Occupational health are there to help…nobody is going to shout at you for asking for help! In your school, it may be called something a little different. For example, I talked to our Health and Safety officer as well as the site team. I reached out to occupational health and got a new desk chair. It may seem quite a small adjustment but it has made such a difference to my pain levels throughout the day.

ASK STUDENTS

Ask Your Students for Help

OK. This might not work with your ‘nightmare’ groups and requires your own judgement but if you’re having a bad day…tell them! I had an almighty pain flare up one day and couldn’t stand for long periods of time. I told my gorgeous Year 7 group and they were so thoughtful and well behaved for the rest of the lesson. Following that afternoon, I would have 2 or 3 of them come up to me, without fail, each lesson and ask how I was feeling or if I needed any help with anything. Even if it just means carrying a box of books or something up/down the stairs, it’s help! Take it! It doesn’t make you weak.

WEEKENDS WISELY

Use your Weekends Wisely

I gave myself Saturdays as my designated ‘Self-Care Saturday’…mostly because I liked to use Sundays to prep myself for Monday. It is, of course, up to you and what works best with your routine. Now, I am aware that there are a number of different factors that might prevent people from doing this. For example, having children or other responsibilities. Yet, I would encourage everyone to designate some time at least for their own self care.

I would treat myself to a LUSH bath bomb (this one is my favourite), read a few chapters of my book, turn off my phone and have one of my favourite meals. It makes a big difference to the rest of your week.

CONVERSATION

Keep the Conversation Going

This is one of the things that I’ve found most difficult over the last year. Keep talking about how you’re finding things. Whether that is to a counsellor, a medical professional, your partner, your friends, your line manager…keep the conversation going. It is so important to talk but not just about work or your illness. It is important to talk about menial things, trashy TV, the latest book you’ve read or the news (scrap that, it’s rather depressing at the moment).

IMPORTANT NUMBERS

Important Numbers/Contacts

If you are struggling, go and speak to your GP/Nurse as a first point of call.
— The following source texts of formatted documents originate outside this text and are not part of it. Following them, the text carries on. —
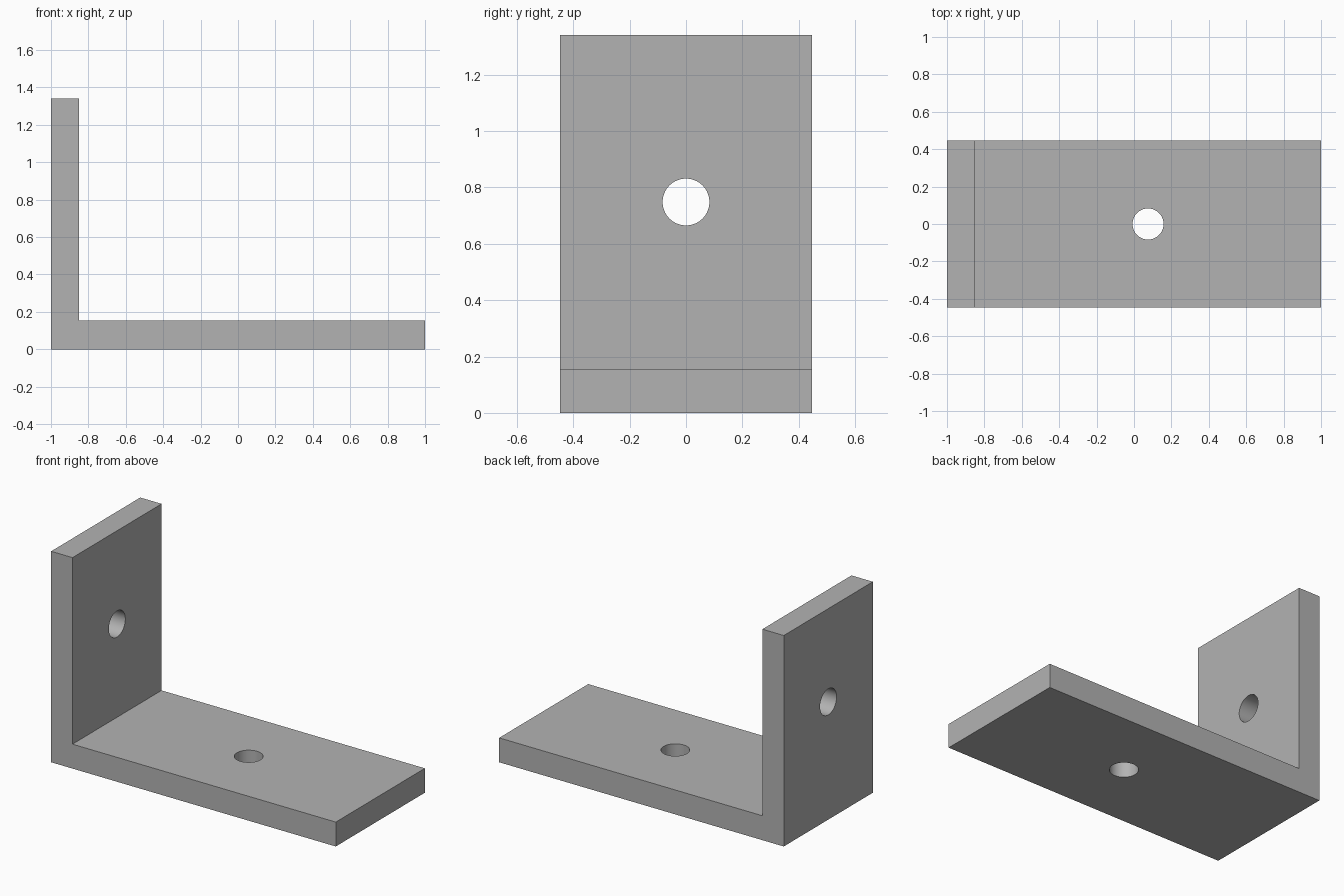
import bpy
import bmesh
from math import pi
from mathutils import Matrix

cube = bpy.data.objects.get("Cube")
if cube:
    bpy.data.objects.remove(cube, do_unlink=True)

HALF_WIDTH = 0.447
HEIGHT = 1.34
WALL = 0.15       # thickness of the upright leg
BASE = 0.155      # thickness of the base leg
HOLE_RADIUS = 0.083

# Plain grey metal
grey = bpy.data.materials.new("grey_metal")
grey.use_nodes = True
colour = (0.45, 0.45, 0.45, 1)
grey.diffuse_color = colour
grey.node_tree.nodes["Principled BSDF"].inputs["Base Color"].default_value = colour


def add_object(name, bm):
    mesh = bpy.data.meshes.new(name)
    bmesh.ops.recalc_face_normals(bm, faces=bm.faces)
    bm.to_mesh(mesh)
    bm.free()
    mesh.materials.append(grey)
    obj = bpy.data.objects.new(name, mesh)
    bpy.context.collection.objects.link(obj)
    return obj


# L-shaped bracket: side profile extruded across the width
profile = [(-1, 0), (1, 0), (1, BASE), (WALL - 1, BASE), (WALL - 1, HEIGHT), (-1, HEIGHT)]
bm = bmesh.new()
face = bm.faces.new([bm.verts.new((x, -HALF_WIDTH, z)) for x, z in profile])
extruded = bmesh.ops.extrude_face_region(bm, geom=[face])["geom"]
verts = [v for v in extruded if isinstance(v, bmesh.types.BMVert)]
bmesh.ops.translate(bm, verts=verts, vec=(0, 2 * HALF_WIDTH, 0))
bracket = add_object("angle_bracket", bm)


# Bolt holes: one through each leg
def drill(name, centre, rotation):
    bm = bmesh.new()
    bmesh.ops.create_cone(bm, cap_ends=True, segments=64, radius1=HOLE_RADIUS,
                          radius2=HOLE_RADIUS, depth=0.4,
                          matrix=Matrix.Translation(centre) @ rotation)
    cutter = add_object(name, bm)
    cutter.hide_render = True
    cut = bracket.modifiers.new(name, "BOOLEAN")
    cut.operation = "DIFFERENCE"
    cut.solver = "EXACT"
    cut.object = cutter
    bpy.context.view_layer.objects.active = bracket
    bpy.ops.object.modifier_apply(modifier=cut.name)
    bpy.data.objects.remove(cutter, do_unlink=True)


drill("base_hole", (0.075, 0, BASE / 2), Matrix())
drill("wall_hole", (WALL / 2 - 1, 0, 0.748), Matrix.Rotation(pi / 2, 4, "Y"))

# Smooth hole walls, crisp edges elsewhere
bpy.ops.object.select_all(action="DESELECT")
bracket.select_set(True)
bpy.context.view_layer.objects.active = bracket
bpy.ops.object.shade_smooth_by_angle(angle=pi / 6)
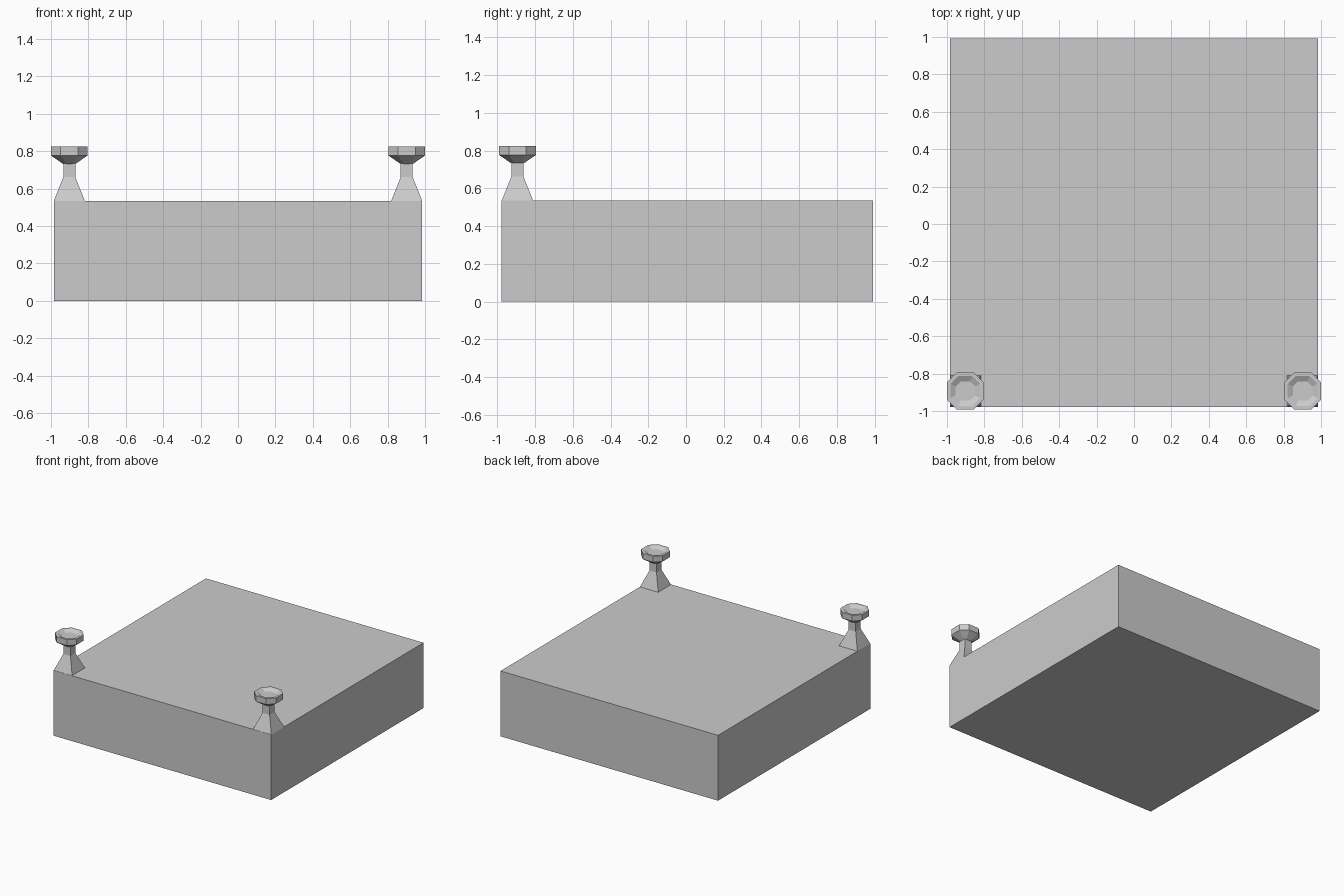
import bpy, bmesh
from math import pi, cos, sin

if "Cube" in bpy.data.objects:
    bpy.data.objects.remove(bpy.data.objects["Cube"])

BOX_HALF, BOX_TOP = 0.985, 0.535
BOX_Y = 0.007                    # the box sits slightly back, as the knobs overhang the front
POST_X, POST_Y = 0.902, -0.893


def make_object(name, bm):
    bmesh.ops.recalc_face_normals(bm, faces=bm.faces)
    mesh = bpy.data.meshes.new(name)
    bm.to_mesh(mesh)
    bm.free()
    obj = bpy.data.objects.new(name, mesh)
    bpy.context.collection.objects.link(obj)
    return obj


def square(half):
    return [(-half, -half), (half, -half), (half, half), (-half, half)]


def octagon(half):
    # flats face the axes, slightly longer than the corner cuts
    c = half * 0.47
    return [(-c, -half), (c, -half), (half, -c), (half, c),
            (c, half), (-c, half), (-half, c), (-half, -c)]


def loft(name, shape, profile, cx, cy):
    """Stack outlines of the given half widths and heights, then cap both ends."""
    bm = bmesh.new()
    rings = [[bm.verts.new((cx + x, cy + y, z)) for x, y in shape(half)]
             for half, z in profile]
    for low, high in zip(rings, rings[1:]):
        n = len(low)
        for i in range(n):
            j = (i + 1) % n
            bm.faces.new((low[i], low[j], high[j], high[i]))
    bm.faces.new(rings[0][::-1])
    bm.faces.new(rings[-1])
    return make_object(name, bm)


# Main block
loft("block", square, [(BOX_HALF, 0), (BOX_HALF, BOX_TOP)], 0, BOX_Y)

# Two front corner posts, each with a flared square foot and a dished octagonal knob
for side, sx in (("left", -1), ("right", 1)):
    loft(side + "_post", square,
         [(0.083, BOX_TOP), (0.032, 0.663), (0.032, 0.735)], sx * POST_X, POST_Y)
    loft(side + "_knob", octagon,
         [(0.034, 0.733), (0.098, 0.777), (0.098, 0.825),
          (0.080, 0.825), (0.052, 0.808)], sx * POST_X, POST_Y)
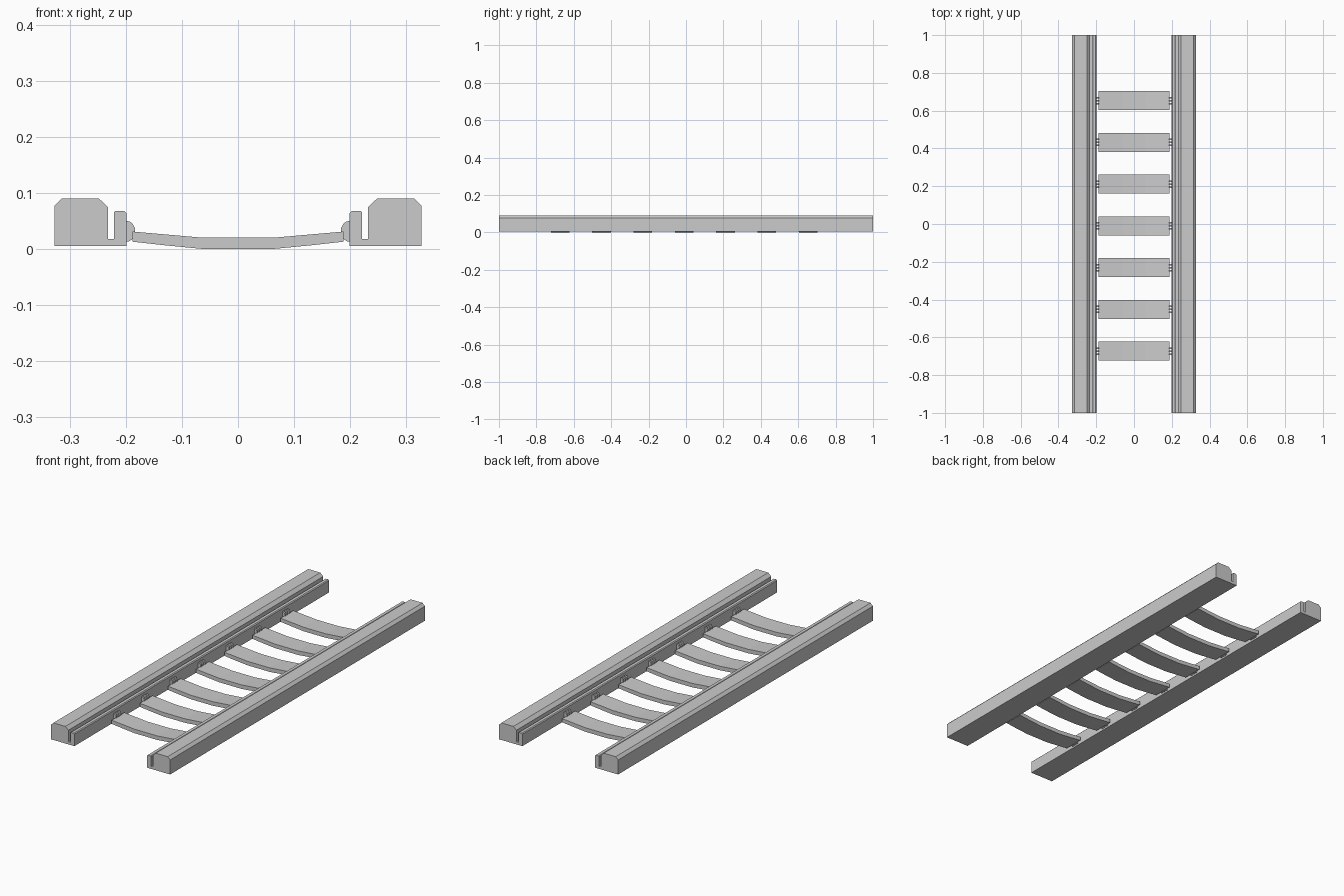
import bpy, bmesh, math

if "Cube" in bpy.data.objects:
    bpy.data.objects.remove(bpy.data.objects["Cube"])


def extrude_profile(name, pts, y0, y1):
    """Closed x/z outline extruded along y."""
    bm = bmesh.new()
    face = bm.faces.new([bm.verts.new((x, y0, z)) for x, z in pts])
    ext = bmesh.ops.extrude_face_region(bm, geom=[face])
    moved = [v for v in ext["geom"] if isinstance(v, bmesh.types.BMVert)]
    bmesh.ops.translate(bm, verts=moved, vec=(0, y1 - y0, 0))
    bmesh.ops.recalc_face_normals(bm, faces=bm.faces)
    me = bpy.data.meshes.new(name)
    bm.to_mesh(me)
    bm.free()
    ob = bpy.data.objects.new(name, me)
    bpy.context.collection.objects.link(ob)
    return ob


def mirrored(pts, side):
    return [(side * x, z) for x, z in pts]


# Rail section: chamfered outer beam, narrow groove, low inner lip
rail = [(0.199, 0.005), (0.327, 0.005), (0.327, 0.077), (0.314, 0.090),
        (0.248, 0.090), (0.232, 0.075), (0.232, 0.018), (0.221, 0.018),
        (0.221, 0.065), (0.218, 0.068), (0.203, 0.068), (0.199, 0.064)]

# Sagging slat section: half outline, mirrored to both ends
top = [(0.062, 0.020), (0.130, 0.026), (0.188, 0.031)]
bottom = [(0.188, 0.013), (0.130, 0.0065), (0.062, 0.0)]
half = top + bottom
slat = half + [(-x, z) for x, z in reversed(half)]

# Thin rounded knuckle section joining slat and rail
knuckle = [(0.200, 0.013), (0.193, 0.014), (0.187, 0.019), (0.184, 0.028),
           (0.184, 0.038), (0.188, 0.045), (0.193, 0.049), (0.200, 0.050)]

SIDES = (("left", -1), ("right", 1))
for label, s in SIDES:
    extrude_profile(f"{label}_rail", mirrored(rail, s), -1.0, 1.0)

# Seven evenly spaced slats with three knuckles at each end
for i in range(7):
    y = 0.653 - 0.221 * i
    extrude_profile(f"slat_{i + 1}", slat, y - 0.05, y + 0.05)
    for label, s in SIDES:
        for k in (-1, 0, 1):
            yk = y + 0.016 * k
            extrude_profile(f"{label}_knuckle_{i + 1}_{k + 2}",
                            mirrored(knuckle, s), yk - 0.004, yk + 0.004)
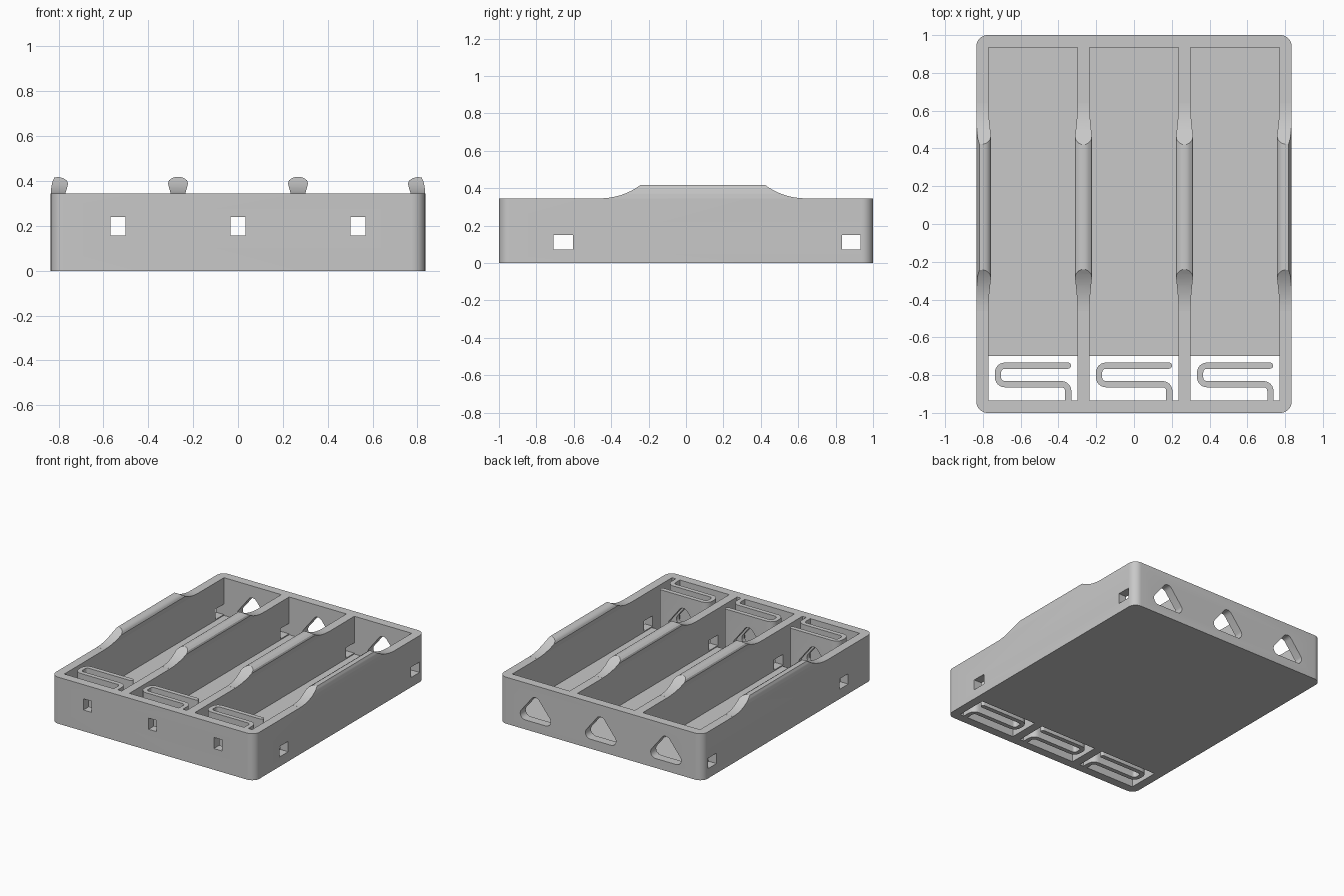
import bpy, bmesh
from math import sin, cos, pi, sqrt
from mathutils import Vector

if "Cube" in bpy.data.objects:
    bpy.data.objects.remove(bpy.data.objects["Cube"], do_unlink=True)

H, FLOOR = 0.345, 0.065          # rim height, floor thickness
HX, HY, WALL = 0.835, 1.0, 0.065
BAYS = (-0.535, 0.0, 0.535)      # bay centres
BAY_HALF = 0.235

grey = bpy.data.materials.new("light_grey_plastic")
grey.use_nodes = True
grey.diffuse_color = (0.58, 0.58, 0.58, 1)
grey.node_tree.nodes["Principled BSDF"].inputs["Base Color"].default_value = (0.58, 0.58, 0.58, 1)


def prism(name, pts, lo, hi, axis="z"):
    """Extrude a closed 2D outline along one axis."""
    place = {"x": lambda u, v, w: (w, u, v),
             "y": lambda u, v, w: (u, w, v),
             "z": lambda u, v, w: (u, v, w)}[axis]
    bm = bmesh.new()
    rings = [[bm.verts.new(place(u, v, w)) for u, v in pts] for w in (lo, hi)]
    n = len(pts)
    for ring in rings:
        bm.faces.new(ring)
    for i in range(n):
        j = (i + 1) % n
        bm.faces.new((rings[0][i], rings[0][j], rings[1][j], rings[1][i]))
    bmesh.ops.recalc_face_normals(bm, faces=bm.faces)
    mesh = bpy.data.meshes.new(name)
    bm.to_mesh(mesh)
    bm.free()
    mesh.materials.append(grey)
    obj = bpy.data.objects.new(name, mesh)
    bpy.context.collection.objects.link(obj)
    return obj


def box(name, x0, x1, y0, y1, z0, z1):
    return prism(name, [(x0, y0), (x1, y0), (x1, y1), (x0, y1)], z0, z1)


def boolean(obj, tools, operation):
    """Apply boolean operations and remove the tools."""
    for tool in tools:
        tool.hide_render = True
        mod = obj.modifiers.new("bool", "BOOLEAN")
        mod.operation, mod.solver, mod.object = operation, "EXACT", tool
    dg = bpy.context.evaluated_depsgraph_get()
    mesh = bpy.data.meshes.new_from_object(obj.evaluated_get(dg))
    obj.modifiers.clear()
    obj.data = mesh
    for tool in tools:
        bpy.data.objects.remove(tool, do_unlink=True)


def hull_of_circles(circles, r, steps=8):
    """Outline around circle centres given counter-clockwise as (x, y, start, end)."""
    return [(x + r * cos(a + (b - a) * i / steps), y + r * sin(a + (b - a) * i / steps))
            for x, y, a, b in circles for i in range(steps + 1)]


def terminal_window(cx, y0, y1):
    """Rounded triangular cutter."""
    t = pi / 3
    return prism("window_cutter", hull_of_circles(
        [(cx + 0.085, 0.11, -pi / 2, t / 2), (cx, 0.217, t / 2, pi - t / 2),
         (cx - 0.085, 0.11, pi - t / 2, pi * 1.5)], 0.04), y0, y1, "y")


def wire_hole(cx, y0, y1):
    return box("wire_cutter", cx - 0.033, cx + 0.033, y0, y1, 0.157, 0.24)


# Tray body with rounded vertical corners
R = 0.06
corners = [(sx * (HX - R), sy * (HY - R), k * pi / 2, (k + 1) * pi / 2)
           for k, (sx, sy) in enumerate([(1, 1), (-1, 1), (-1, -1), (1, -1)])]
tray = prism("tray_body", hull_of_circles(corners, R), 0, H)

# Bays, spring openings, end windows and wire holes
cutters = []
for cx in BAYS:
    a, b = cx - BAY_HALF, cx + BAY_HALF
    cutters.append(box("bay_cutter", a, b, WALL - HY, HY - WALL, FLOOR, 0.6))
    cutters.append(box("opening_cutter", a, b, WALL - HY, -0.70, -0.2, 0.5))
    cutters.append(terminal_window(cx, 0.85, 1.1))
    cutters.append(wire_hole(cx, -1.1, -0.85))
for y0, y1 in ((-0.708, -0.605), (0.835, 0.934)):
    cutters.append(box("side_cutter", -1, 1, y0, y1, 0.072, 0.149))
boolean(tray, cutters, "DIFFERENCE")


def round_path(pts, r, steps=6):
    """Round the inner corners of a right-angled path."""
    out = [Vector(pts[0])]
    for p, c, n in zip(pts, pts[1:], pts[2:]):
        p, c, n = Vector(p), Vector(c), Vector(n)
        u, v = (p - c).normalized() * r, (n - c).normalized() * r
        for i in range(steps + 1):
            t = i / steps * pi / 2
            out.append(c + u + v - v * cos(t) - u * sin(t))
    return out + [Vector(pts[-1])]


def ribbon(path, half):
    """Outline of a strip along a path, with a rounded first end."""
    left, right = [], []
    for i, p in enumerate(path):
        d = (path[min(i + 1, len(path) - 1)] - path[max(i - 1, 0)]).normalized()
        nrm = Vector((-d.y, d.x)) * half
        left.append(p + nrm)
        right.append(p - nrm)
    d = (path[1] - path[0]).normalized()
    nrm = Vector((-d.y, d.x))
    cap = [path[0] + half * (nrm * cos(t) - d * sin(t))
           for t in (pi * k / 8 for k in range(7, 0, -1))]
    return left[::-1] + right if not cap else left + right[::-1] + cap


# Folded contact springs at the front of each bay
springs = []
for cx, side in zip(BAYS, ("right", "middle", "left")):
    path = round_path([(cx + 0.185, -0.75), (cx - 0.185, -0.75), (cx - 0.185, -0.848),
                       (cx + 0.187, -0.848), (cx + 0.187, -0.94)], 0.036)
    spring = prism("contact_spring_" + side, [tuple(p) for p in ribbon(path, 0.0165)], 0, H)
    boolean(spring, [terminal_window(cx, -0.9, -0.65), wire_hole(cx, -0.9, -0.65)], "DIFFERENCE")
    springs.append(spring)

# Raised retaining ridges: cross-section intersected with a side profile
sweep = 0.365
rise = [(t, H + 0.0005 + sweep - sqrt(sweep ** 2 - t ** 2)) for t in (0.22 * i / 8 for i in range(9))]
profile = ([(-0.46, 0.3)] + [(-0.46 + t, z) for t, z in rise]
           + [(0.64 - t, z) for t, z in reversed(rise)] + [(0.64, 0.3)])
half = [(0.0325, H), (0.040, 0.37), (0.045, 0.39), (0.040, 0.403), (0.027, 0.413), (0.012, 0.418)]
divider = half + [(-x, z) for x, z in reversed(half)]
edge = [(0.835, H), (0.833, 0.368), (0.828, 0.395), (0.819, 0.416), (0.800, 0.418),
        (0.780, 0.413), (0.764, 0.403), (0.757, 0.39), (0.762, 0.37), (0.77, H)]

ridges = []
for s, side in ((-1, "right"), (1, "left")):
    for part, section in (("divider_ridge_", [(s * 0.2675 + x, z) for x, z in divider]),
                          ("side_ridge_", [(s * x, z) for x, z in edge])):
        ridge = prism(part + side, section, -0.6, 0.8, "y")
        boolean(ridge, [prism("ridge_cutter", profile, -1, 1, "x")], "INTERSECT")
        ridges.append(ridge)

# Smooth the rounded faces, keep the edges sharp
bpy.ops.object.select_all(action="DESELECT")
for obj in [tray] + springs + ridges:
    obj.select_set(True)
bpy.context.view_layer.objects.active = tray
bpy.ops.object.shade_smooth_by_angle(angle=pi / 6)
However, I hope some of these websites/numbers are helpful too.

NHS Choices

Mind: the Mental Health Charity

Education Support Partnership

A Way with Pain: Chronic Pain Support Charity

Pain UK

Facebook can also be a bit hit and miss with support groups – I’ve found them to be incredibly depressing and offer people a place to moan rather than lift each other up but they can still be a source of support. The best thing to do is search!